9:03 a.m. ET, June 30, 2022

NOW: Biden holds news conference at NATO summit

From CNN's Kevin Liptak

U.S. President Joe Biden holds a news conference before departing the NATO summit at the IFEMA arena in Madrid, Spain, on June 30.
U.S. President Joe Biden holds a news conference before departing the NATO summit at the IFEMA arena in Madrid, Spain, on June 30. (Jonathan Ernst/Reuters)

Before returning to Washington, US President Joe Biden is holding a news conference at the NATO summit in Madrid where he's expected to address the state of the war in Ukraine.

With Russia bogged down in a long-term conflict of attrition, NATO leaders leave here having taken historic steps to address a fundamentally altered security situation. It has given the organization a renewed sense of purpose after years wavering on how to approach Russia.
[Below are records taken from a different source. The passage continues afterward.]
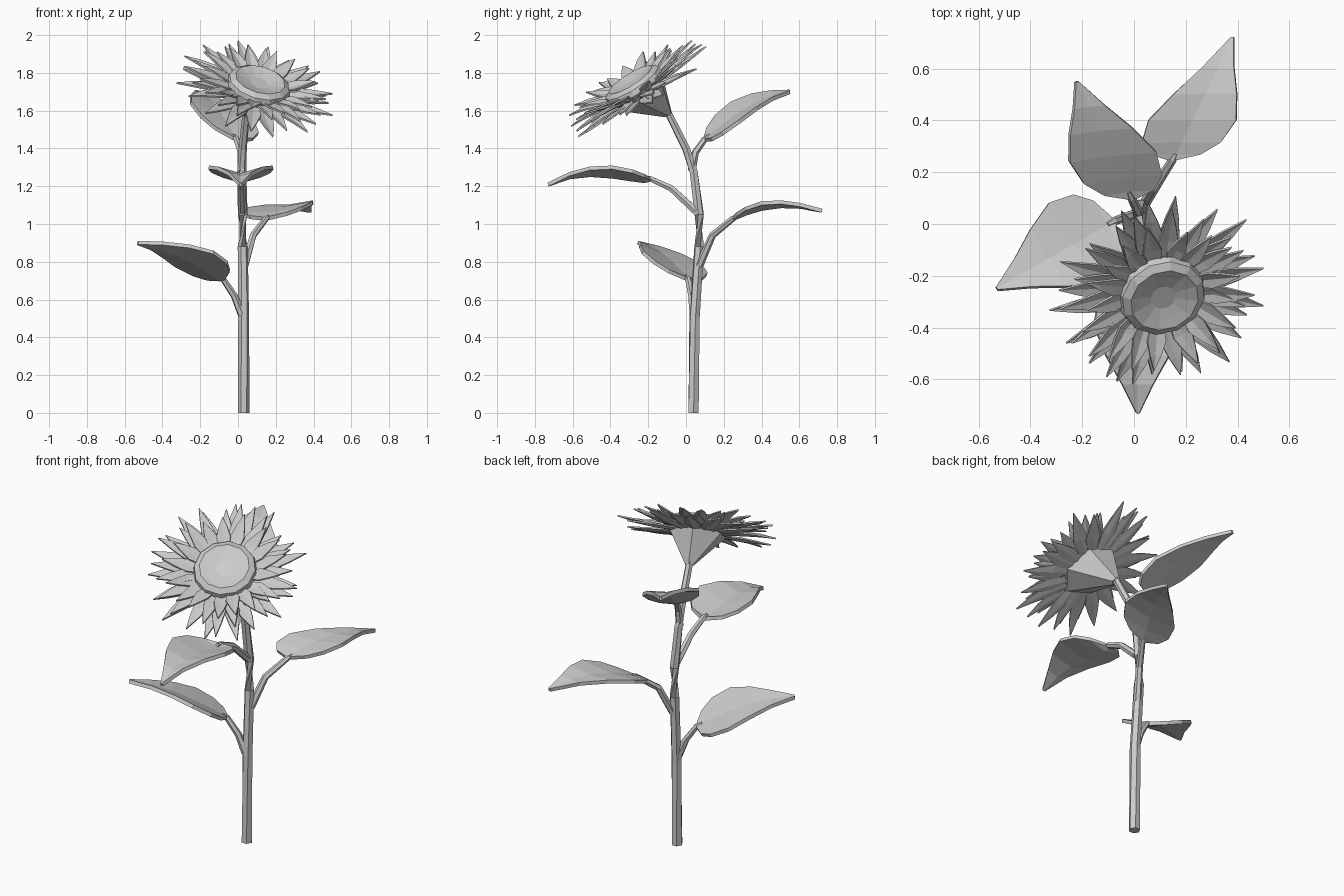
import bpy, bmesh, math, random
from mathutils import Vector as V

random.seed(4)
cube = bpy.data.objects.get("Cube")
if cube:
    bpy.data.objects.remove(cube)

# One plain colour for the whole plant
grey = bpy.data.materials.new("plain_grey")
grey.use_nodes = True
grey.diffuse_color = (0.6, 0.6, 0.6, 1)
grey.node_tree.nodes["Principled BSDF"].inputs["Base Color"].default_value = grey.diffuse_color


def finish(name, bm, thickness=0):
    bmesh.ops.recalc_face_normals(bm, faces=bm.faces)
    mesh = bpy.data.meshes.new(name)
    bm.to_mesh(mesh)
    bm.free()
    mesh.materials.append(grey)
    obj = bpy.data.objects.new(name, mesh)
    bpy.context.collection.objects.link(obj)
    if thickness:
        mod = obj.modifiers.new("thickness", 'SOLIDIFY')
        mod.thickness = thickness
        mod.offset = 0
    return obj


def skin(bm, rings, closed=True):
    """Bridge rows of vertices with quads."""
    for a, b in zip(rings, rings[1:]):
        n = len(a)
        for i in range(n if closed else n - 1):
            j = (i + 1) % n
            bm.faces.new((a[i], a[j], b[j], b[i]))


def tube(name, path, radii, sides=6):
    bm = bmesh.new()
    pts = [V(p) for p in path]
    rings = []
    for i, p in enumerate(pts):
        along = pts[min(i + 1, len(pts) - 1)] - pts[max(i - 1, 0)]
        if i == 0 and p.z == 0:
            along = V((0, 0, 1))
        turn = along.to_track_quat('Z', 'Y')
        ring = []
        for k in range(sides):
            a = math.tau * k / sides
            ring.append(bm.verts.new(p + turn @ V((math.cos(a), math.sin(a), 0)) * radii[i]))
        rings.append(ring)
    skin(bm, rings)
    bm.faces.new(rings[0])
    bm.faces.new(rings[-1])
    return finish(name, bm)


def lathe(name, profile, sides, place):
    """Spin (radius, height) points about the flower axis."""
    bm = bmesh.new()
    rings = []
    for r, h in profile:
        angles = [math.tau * k / sides for k in range(sides)]
        rings.append([bm.verts.new(place(V((r * math.cos(a), r * math.sin(a), h)))) for a in angles])
    skin(bm, rings)
    bm.faces.new(rings[0])
    bm.faces.new(rings[-1])
    return finish(name, bm)


def blade(bm, base, mid, tip, side, crease, shape, m=0.38):
    """Pointed creased blade along a curved midrib through base, mid and tip."""
    ctrl = (mid - tip * m * m - base * (1 - m) ** 2) / (2 * m * (1 - m))
    up = side.cross(tip - base).normalized()
    if up.z < 0:
        up = -up
    rows = []
    for t, w in shape:
        c = base * (1 - t) ** 2 + ctrl * 2 * t * (1 - t) + tip * t * t
        rows.append([bm.verts.new(c + side * s * w - up * crease * w * (1 - abs(s)))
                     for s in (-1, 0, 1)])
    skin(bm, rows, closed=False)


# Stem, bending forward below the flower
tube("stem",
     [(.03, .04, 0), (.03, .045, .5), (.025, .07, .88), (.025, .07, 1.05),
      (.02, .04, 1.28), (.025, 0, 1.4), (.045, -.1, 1.6)],
     [.031, .029, .027, .026, .024, .022, .02])

# Leaves: stalk start, stalk bend, base, two widest edge points, tip, crease
LEAF = [(0, .12), (.06, .58), (.18, .9), (.38, 1), (.6, .72), (.8, .36), (1, .04)]
leaves = {
    "right_low": [(.02, .04, .52), (-.02, .03, .62), (-.08, .01, .71),
                  (-.13, -.23, .85), (-.33, .08, .78), (-.53, -.25, .9), .02],
    "left_back": [(.035, .07, .78), (.08, .14, .94), (.15, .25, 1.03),
                  (.055, .4, 1.08), (.395, .4, 1.11), (.38, .72, 1.07), .015],
    "front": [(.025, .05, 1.07), (.02, -.08, 1.19), (.02, -.19, 1.24),
              (-.155, -.39, 1.3), (.185, -.39, 1.3), (.015, -.73, 1.21), .05],
    "right_back": [(.02, .03, 1.28), (.015, .05, 1.38), (-.01, .1, 1.45),
                   (-.25, .24, 1.64), (.085, .28, 1.54), (-.22, .55, 1.7), .02],
}
for name, (start, bend, base, e1, e2, tip, crease) in leaves.items():
    base, e1, e2, tip = V(base), V(e1), V(e2), V(tip)
    mid = (e1 + e2) / 2
    tube(name + "_leaf_stalk", [start, bend, base, base.lerp(mid, .15)], [.022, .019, .016, .01])
    bm = bmesh.new()
    blade(bm, base, mid, tip, (e2 - e1) / 2, crease, LEAF)
    finish(name + "_leaf", bm, .02)

# Flower head frame, tilted to face forward and up
centre = V((.1, -.255, 1.7))
tilt = V((.23, -.52, .82)).to_track_quat('Z', 'Y')


def on_head(p):
    return centre + tilt @ p


# Calyx cone joining the stem to the head
bm = bmesh.new()
stem_end = V((.045, -.095, 1.58))
low, high = [], []
for k in range(6):
    a = math.tau * (k + .5) / 6
    d = V((math.cos(a), math.sin(a), 0))
    low.append(bm.verts.new(stem_end + tilt @ d * .025))
    high.append(bm.verts.new(on_head(d * .17)))
skin(bm, [low, high])
bm.faces.new(low)
bm.faces.new(high)
finish("calyx", bm)

# Seed disc with rounded rim and shallow dish
lathe("seed_disc",
      [(.15, -.01), (.172, .03), (.165, .06), (.135, .078), (.1, .068), (.05, .056)],
      12, on_head)

# Petal rings: count, tip radius, base height, lift angle, half width
PETAL = [(0, .55), (.4, 1), (.7, .6), (1, .03)]
rings = {"outer": (19, .425, -.005, 2, .042),
         "middle": (19, .395, .01, 9, .04),
         "inner": (17, .33, .02, 16, .038)}
for n, (name, (count, reach, h, lift, half)) in enumerate(rings.items()):
    bm = bmesh.new()
    for k in range(count):
        a = math.tau * (k + n / 3 + random.uniform(-.2, .2)) / count
        out, side = V((math.cos(a), math.sin(a), 0)), V((-math.sin(a), math.cos(a), 0))
        far = reach * random.uniform(.9, 1.05)
        rise = math.tan(math.radians(lift + random.uniform(-5, 5)))
        base = out * .12 + V((0, 0, h))
        tip = out * far + side * random.uniform(-.03, .03) + V((0, 0, h + rise * (far - .12)))
        mid = base.lerp(tip, .45) + V((0, 0, random.uniform(-.005, .015)))
        blade(bm, on_head(base), on_head(mid), on_head(tip), tilt @ side * half, .01, PETAL, .45)
    finish(name + "_petals", bm, .008)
The alliance is poised to grow larger after formally inviting Finland and Sweden to join. The path was cleared for the two countries, each with long histories of military non-alignment, after Turkey dropped its objections, giving this summit a somewhat unexpected boost as it commenced.

Leaders made major enhancements of NATO's force posture along its eastern edge, increasing the number of high-alert troops by sevenfold. Biden announced new rotational deployments of US troops in the Baltics and Romania, new ships to Spain and planes to the United Kingdom, and for the first time a permanent Army garrison headquarters in Poland.

Read more about the summit here.